Title: Rural land use agencies in Scotland : an appraisal of the record and effectiveness in Scotland of the Forestry Commission, the Nature Conservancy/Nature Conservancy Council and the Countryside Commission for Scotland
Author: Mackay, Donald G.
ISNI:       0000 0000 6686 7644
Awarding Body: University of Aberdeen
Current Institution: University of Aberdeen
Date of Award: 1994
Availability of Full Text:
Access through EThOS:
Full text unavailable from EThOS. Please try the link below.
Access through Institution:

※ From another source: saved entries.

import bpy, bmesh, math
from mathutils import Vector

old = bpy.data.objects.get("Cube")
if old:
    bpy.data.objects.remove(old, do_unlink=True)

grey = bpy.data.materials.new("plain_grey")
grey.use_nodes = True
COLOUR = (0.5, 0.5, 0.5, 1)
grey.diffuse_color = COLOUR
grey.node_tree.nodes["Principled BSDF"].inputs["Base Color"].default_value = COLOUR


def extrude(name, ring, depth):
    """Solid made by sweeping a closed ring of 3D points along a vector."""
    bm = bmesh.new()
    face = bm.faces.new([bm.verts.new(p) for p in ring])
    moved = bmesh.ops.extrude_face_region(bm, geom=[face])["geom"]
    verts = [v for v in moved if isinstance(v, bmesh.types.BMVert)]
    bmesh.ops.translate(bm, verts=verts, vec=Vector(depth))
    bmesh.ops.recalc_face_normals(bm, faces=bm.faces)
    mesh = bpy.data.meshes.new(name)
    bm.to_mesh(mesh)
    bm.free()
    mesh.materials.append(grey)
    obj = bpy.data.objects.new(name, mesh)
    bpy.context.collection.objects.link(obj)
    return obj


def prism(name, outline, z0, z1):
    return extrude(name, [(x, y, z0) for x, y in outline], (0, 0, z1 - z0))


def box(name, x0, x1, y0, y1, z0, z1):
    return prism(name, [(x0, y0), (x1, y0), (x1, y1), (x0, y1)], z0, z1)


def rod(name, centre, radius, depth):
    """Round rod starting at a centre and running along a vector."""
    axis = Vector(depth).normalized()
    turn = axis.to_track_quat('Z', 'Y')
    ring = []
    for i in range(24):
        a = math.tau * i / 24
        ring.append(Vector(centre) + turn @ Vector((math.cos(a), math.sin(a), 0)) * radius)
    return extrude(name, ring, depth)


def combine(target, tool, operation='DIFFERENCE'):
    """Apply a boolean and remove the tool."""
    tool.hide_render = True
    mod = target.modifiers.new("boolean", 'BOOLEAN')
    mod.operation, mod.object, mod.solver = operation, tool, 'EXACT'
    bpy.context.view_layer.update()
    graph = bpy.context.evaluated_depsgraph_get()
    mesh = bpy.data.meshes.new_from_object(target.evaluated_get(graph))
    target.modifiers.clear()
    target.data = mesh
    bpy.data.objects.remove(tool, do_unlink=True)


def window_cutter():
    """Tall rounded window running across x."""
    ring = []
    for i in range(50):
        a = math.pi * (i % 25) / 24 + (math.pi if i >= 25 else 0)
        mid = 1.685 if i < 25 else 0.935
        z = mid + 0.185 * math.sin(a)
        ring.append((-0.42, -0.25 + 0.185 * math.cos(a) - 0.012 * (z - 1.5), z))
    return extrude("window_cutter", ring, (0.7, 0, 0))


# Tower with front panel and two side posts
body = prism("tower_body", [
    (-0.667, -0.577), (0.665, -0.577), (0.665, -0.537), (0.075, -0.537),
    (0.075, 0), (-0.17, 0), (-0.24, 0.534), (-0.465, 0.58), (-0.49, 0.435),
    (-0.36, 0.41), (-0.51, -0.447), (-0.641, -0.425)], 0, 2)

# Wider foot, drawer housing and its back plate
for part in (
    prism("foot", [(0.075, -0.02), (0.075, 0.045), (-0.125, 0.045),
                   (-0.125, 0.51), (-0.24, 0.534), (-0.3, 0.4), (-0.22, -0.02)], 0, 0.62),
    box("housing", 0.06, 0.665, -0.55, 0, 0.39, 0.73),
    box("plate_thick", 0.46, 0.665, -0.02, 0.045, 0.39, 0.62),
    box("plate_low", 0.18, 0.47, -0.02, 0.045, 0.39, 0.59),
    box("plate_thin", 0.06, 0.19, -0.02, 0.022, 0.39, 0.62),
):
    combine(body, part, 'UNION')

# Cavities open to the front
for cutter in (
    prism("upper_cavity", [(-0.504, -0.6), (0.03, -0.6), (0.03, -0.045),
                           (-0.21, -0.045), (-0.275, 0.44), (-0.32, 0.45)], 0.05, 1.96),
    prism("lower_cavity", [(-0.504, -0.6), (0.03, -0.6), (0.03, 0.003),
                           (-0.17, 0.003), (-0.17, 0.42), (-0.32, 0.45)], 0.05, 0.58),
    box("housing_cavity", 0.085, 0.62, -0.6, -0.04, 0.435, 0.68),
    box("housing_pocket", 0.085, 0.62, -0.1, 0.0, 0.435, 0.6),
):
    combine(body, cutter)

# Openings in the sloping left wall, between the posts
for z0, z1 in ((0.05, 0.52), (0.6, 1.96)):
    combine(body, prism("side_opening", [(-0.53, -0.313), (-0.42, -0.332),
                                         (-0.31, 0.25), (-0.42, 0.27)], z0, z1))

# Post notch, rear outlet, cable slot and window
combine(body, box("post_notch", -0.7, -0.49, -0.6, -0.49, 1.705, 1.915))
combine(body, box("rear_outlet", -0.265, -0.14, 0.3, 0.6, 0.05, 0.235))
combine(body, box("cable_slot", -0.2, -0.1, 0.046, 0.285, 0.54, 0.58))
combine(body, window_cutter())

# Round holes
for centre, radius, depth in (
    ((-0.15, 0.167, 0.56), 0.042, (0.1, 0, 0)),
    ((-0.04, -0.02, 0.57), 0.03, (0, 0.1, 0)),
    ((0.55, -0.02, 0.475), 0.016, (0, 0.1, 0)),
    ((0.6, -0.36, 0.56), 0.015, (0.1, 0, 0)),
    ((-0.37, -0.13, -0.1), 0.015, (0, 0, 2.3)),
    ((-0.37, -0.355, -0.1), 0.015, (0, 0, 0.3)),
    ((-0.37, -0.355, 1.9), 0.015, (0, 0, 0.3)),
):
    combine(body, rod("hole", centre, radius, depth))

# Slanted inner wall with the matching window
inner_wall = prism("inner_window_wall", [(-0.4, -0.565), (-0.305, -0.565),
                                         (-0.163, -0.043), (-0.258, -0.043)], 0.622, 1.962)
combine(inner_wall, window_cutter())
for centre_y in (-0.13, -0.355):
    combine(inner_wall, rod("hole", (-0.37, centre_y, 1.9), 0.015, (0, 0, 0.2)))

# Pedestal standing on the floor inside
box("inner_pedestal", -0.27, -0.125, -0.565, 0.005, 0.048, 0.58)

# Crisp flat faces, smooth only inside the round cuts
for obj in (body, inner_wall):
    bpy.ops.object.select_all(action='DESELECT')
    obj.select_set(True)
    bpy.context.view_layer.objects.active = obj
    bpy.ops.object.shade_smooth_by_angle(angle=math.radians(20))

During the second half of this century the institutions exercising the greatest influence upon rural land users over Scotland as a whole have been the agriculture Department (under various titles), the Forestry Commission, the Nature Conservancy/Nature Conservancy Council and the Countryside Commission for Scotland. The three latter institutions may be described as "quangos" (hereafter called "agencies") i.e. centrally-funded public bodies, but having a chairman and a board of management appointed from outwith government. In April 1992 the three agencies were radically reconstructed. The changes were described as having been made in response to criticism - not least in Scotland - of their structure and performance. It therefore seems timely to assess the record and effectiveness of the agencies in relation to Scotland, where both afforestation and nature conservation have had significant effects on land use. The method adopted is, first, to review the constitutional status and role of agencies in the UK, and the place of the land use agencies. Next, each of the three agencies is examined on its own, in terms of its historical origins, evolution and performance, particularly in relation to Scotland; its organisational structure; its efficiency and effectiveness as perceived by various observers; and its relationship with its "client" or interest group. Finally, the significance and achievement of the agencies - both individually and in combination - are appraised in relation to Scotland. It is concluded that they have fallen down on the custodial side of their terms of reference, i.e. their responsibility for the environment of rural Scotland. An explanation of the shortcomings of the agencies is sought in their institutional structure. A more coherent structure of agencies, aimed at curing the ills diagnosed, is suggested.
Supervisor: Not available Sponsor: Not available
Qualification Name: Thesis (Ph.D.) Qualification Level: Doctoral
EThOS ID:  DOI: Not available
Keywords: Urban planning & rural planning Regional planning Management Ecology